What every best Bathtubs has:
- Try it before you buy it.
- Measure the bathtub.
- Think about hot water.
HGTV.com provides dozens of bathroom and bathtub features here, mostly geared to people who are remodeling or adding a bathroom. The article "Buying a Bathtub Without Getting Soaked" is a good place to start. Contrary to the headline, there aren't a lot of money-saving tips (the best one is that you'll save a lot in plumbing costs if you put the new tub in the same place as the old one). But that article is an excellent overview of the various kinds of tubs available. There are also discussions of specific types of tubs elsewhere on this site.
This buying guide offers a very good overview of most of the factors you need to take into consideration when buying a new tub, including some good tips for choosing the right tub for your comfort. Installation, materials and features you may want to add are all discussed.
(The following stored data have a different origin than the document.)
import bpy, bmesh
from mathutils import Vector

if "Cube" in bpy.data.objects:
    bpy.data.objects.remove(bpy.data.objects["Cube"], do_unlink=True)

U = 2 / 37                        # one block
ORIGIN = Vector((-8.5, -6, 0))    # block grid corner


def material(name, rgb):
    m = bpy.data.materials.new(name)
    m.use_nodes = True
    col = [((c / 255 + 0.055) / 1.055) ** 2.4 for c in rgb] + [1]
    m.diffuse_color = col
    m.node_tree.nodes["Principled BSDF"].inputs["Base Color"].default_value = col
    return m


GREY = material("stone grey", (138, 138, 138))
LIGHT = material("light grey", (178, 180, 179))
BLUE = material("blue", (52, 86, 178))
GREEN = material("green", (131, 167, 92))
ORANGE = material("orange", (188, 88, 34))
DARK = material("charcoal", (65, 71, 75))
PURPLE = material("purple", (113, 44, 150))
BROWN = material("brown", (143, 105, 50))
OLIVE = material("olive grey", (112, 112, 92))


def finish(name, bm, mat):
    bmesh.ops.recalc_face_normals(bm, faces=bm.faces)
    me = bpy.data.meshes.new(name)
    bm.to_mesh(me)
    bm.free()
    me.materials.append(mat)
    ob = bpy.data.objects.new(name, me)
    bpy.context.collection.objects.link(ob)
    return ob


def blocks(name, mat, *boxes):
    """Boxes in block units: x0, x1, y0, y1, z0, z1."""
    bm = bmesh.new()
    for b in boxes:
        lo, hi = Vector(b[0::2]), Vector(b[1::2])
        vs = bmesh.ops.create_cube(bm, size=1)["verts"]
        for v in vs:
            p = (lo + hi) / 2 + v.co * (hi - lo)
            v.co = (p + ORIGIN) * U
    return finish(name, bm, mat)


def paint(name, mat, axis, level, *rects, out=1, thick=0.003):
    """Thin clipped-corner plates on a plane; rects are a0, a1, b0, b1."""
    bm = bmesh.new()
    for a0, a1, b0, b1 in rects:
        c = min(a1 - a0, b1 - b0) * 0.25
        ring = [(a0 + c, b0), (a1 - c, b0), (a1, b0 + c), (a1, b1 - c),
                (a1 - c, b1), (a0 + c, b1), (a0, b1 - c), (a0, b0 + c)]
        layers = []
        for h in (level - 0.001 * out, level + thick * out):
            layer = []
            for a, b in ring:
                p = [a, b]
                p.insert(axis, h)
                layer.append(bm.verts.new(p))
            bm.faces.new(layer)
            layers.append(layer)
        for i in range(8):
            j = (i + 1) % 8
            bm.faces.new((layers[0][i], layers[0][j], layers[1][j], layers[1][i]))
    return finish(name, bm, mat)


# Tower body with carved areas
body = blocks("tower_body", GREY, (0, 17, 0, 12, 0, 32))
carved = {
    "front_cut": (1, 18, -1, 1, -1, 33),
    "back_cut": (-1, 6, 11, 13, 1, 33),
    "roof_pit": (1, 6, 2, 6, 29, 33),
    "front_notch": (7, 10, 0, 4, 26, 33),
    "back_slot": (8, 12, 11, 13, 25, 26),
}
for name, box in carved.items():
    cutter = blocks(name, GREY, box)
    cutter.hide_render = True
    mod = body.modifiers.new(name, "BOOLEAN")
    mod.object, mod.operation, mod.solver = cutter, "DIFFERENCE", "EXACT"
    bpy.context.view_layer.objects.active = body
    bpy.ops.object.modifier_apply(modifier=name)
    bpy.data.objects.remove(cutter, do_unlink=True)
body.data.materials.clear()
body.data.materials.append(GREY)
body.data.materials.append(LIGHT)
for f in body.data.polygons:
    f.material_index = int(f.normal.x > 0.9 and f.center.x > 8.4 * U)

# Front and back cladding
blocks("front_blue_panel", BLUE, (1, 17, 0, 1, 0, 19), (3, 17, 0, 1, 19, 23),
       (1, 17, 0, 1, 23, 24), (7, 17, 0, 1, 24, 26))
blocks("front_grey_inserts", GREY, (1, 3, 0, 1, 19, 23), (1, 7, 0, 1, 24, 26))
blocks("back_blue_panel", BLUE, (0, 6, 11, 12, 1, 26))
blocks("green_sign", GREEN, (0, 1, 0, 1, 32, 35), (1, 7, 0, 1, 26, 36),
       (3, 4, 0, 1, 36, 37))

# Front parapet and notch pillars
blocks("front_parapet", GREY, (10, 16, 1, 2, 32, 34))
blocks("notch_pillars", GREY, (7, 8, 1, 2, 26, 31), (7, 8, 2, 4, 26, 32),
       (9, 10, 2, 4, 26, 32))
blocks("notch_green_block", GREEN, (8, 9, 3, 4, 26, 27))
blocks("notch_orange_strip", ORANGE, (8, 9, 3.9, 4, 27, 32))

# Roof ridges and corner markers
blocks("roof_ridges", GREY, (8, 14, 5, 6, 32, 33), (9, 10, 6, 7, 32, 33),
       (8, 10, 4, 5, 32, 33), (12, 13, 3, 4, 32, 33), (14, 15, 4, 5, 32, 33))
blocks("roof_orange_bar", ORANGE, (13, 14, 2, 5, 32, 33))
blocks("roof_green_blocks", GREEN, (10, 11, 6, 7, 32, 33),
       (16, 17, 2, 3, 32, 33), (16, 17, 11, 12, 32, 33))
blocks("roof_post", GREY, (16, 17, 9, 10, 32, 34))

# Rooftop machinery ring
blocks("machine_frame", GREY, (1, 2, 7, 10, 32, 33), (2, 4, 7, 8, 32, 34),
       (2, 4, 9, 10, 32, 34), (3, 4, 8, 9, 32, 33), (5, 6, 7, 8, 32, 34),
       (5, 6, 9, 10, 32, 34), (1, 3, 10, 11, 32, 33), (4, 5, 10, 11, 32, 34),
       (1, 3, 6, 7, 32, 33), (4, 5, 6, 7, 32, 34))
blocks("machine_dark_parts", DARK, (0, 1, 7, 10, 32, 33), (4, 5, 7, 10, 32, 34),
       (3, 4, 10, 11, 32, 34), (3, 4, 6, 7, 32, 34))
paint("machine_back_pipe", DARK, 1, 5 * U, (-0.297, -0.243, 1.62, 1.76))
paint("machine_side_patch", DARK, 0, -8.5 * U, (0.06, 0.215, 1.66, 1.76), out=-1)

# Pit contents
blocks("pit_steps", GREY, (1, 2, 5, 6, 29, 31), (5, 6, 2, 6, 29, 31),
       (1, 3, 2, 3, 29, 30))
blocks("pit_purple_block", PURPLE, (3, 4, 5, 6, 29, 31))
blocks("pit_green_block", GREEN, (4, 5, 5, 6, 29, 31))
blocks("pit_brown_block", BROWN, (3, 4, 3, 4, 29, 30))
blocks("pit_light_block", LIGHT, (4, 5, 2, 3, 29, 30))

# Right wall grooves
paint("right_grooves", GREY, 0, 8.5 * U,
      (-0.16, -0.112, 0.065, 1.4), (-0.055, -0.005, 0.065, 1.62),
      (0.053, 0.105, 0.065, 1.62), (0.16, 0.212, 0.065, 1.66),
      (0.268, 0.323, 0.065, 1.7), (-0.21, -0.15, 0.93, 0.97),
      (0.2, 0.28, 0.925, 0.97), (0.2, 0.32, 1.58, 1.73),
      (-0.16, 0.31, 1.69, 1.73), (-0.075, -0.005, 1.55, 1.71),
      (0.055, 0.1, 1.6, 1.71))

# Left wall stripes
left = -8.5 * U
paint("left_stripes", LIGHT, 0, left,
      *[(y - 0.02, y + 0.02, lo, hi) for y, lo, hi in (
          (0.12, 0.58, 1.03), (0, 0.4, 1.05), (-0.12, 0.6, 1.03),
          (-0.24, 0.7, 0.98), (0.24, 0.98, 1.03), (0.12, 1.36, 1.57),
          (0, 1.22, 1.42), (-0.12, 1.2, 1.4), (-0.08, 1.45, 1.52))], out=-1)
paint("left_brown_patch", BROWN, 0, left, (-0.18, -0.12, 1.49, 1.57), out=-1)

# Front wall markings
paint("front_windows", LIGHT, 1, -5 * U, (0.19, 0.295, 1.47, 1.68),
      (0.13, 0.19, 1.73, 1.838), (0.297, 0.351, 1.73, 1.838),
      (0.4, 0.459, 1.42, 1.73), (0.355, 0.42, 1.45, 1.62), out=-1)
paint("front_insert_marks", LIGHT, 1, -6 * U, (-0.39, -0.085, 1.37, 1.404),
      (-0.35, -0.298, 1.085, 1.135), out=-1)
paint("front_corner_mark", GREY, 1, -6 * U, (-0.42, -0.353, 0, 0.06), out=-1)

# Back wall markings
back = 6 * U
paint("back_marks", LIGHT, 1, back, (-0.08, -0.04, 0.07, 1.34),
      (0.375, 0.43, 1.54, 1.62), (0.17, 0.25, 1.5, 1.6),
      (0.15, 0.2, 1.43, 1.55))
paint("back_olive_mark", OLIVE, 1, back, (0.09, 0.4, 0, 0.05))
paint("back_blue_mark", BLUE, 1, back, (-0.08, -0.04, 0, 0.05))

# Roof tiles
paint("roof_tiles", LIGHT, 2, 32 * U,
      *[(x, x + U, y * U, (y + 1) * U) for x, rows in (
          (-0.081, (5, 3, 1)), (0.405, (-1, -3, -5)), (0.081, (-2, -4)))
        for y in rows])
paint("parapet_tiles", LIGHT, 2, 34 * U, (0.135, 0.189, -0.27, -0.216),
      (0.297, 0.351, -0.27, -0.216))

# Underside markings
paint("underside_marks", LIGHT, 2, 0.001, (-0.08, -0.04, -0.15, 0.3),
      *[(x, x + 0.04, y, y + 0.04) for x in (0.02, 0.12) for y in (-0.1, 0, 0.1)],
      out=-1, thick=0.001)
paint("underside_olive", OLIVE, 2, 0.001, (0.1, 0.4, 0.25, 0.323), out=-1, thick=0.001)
In this informative article, contributor Doug Bonderud offers an overview of the types of materials available for bathtubs. Options like porcelain on steel, fiberglass, acrylic and cast iron are covered, along with some estimated price points. Elsewhere on the site, other contributors offer input walk-in tubs, and tub liner options. Angie's List is a subscription-based site, but all of these articles are free to the public.
TheHouseDesigners.com is a site dedicated to helping homeowners with do-it-yourself projects; they also sell house plans. This article offers a decent overview of the different types of bathtubs, including styles, materials and installation options.
This buyer's guide covers many of the factors that go into choosing a bathtub, including tub materials and types of tubs. Installation is not really discussed, however, and is an important factor in choosing a bathtub. There are other articles about bathtubs and bathroom remodels on this site, but they tend to be more total-remodel oriented.
In this article for Better Homes and Gardens, Kathy Barnes focuses on questions you should ask yourself before buying a bathtub, offering a good starting point for thinking about where to go from here. Tub materials are also discussed, but specific types of tubs or specific installations are not.
John Whipple is a designer and builder of bathtubs in Canada and the U.S. In this article for Houzz.com, he gives a thorough overview of what you need to consider before buying a whirlpool bathtub. He offers some insight into choosing a jetted tub that many other experts don't consider, but may be important to owners.
While bathtub sizes are sometimes unique to a specific bathroom, this guide to standard bathtub sizes might be useful in figuring out if you might need to look at custom options. Alcove, corner, freestanding and walk-in dimensions are included.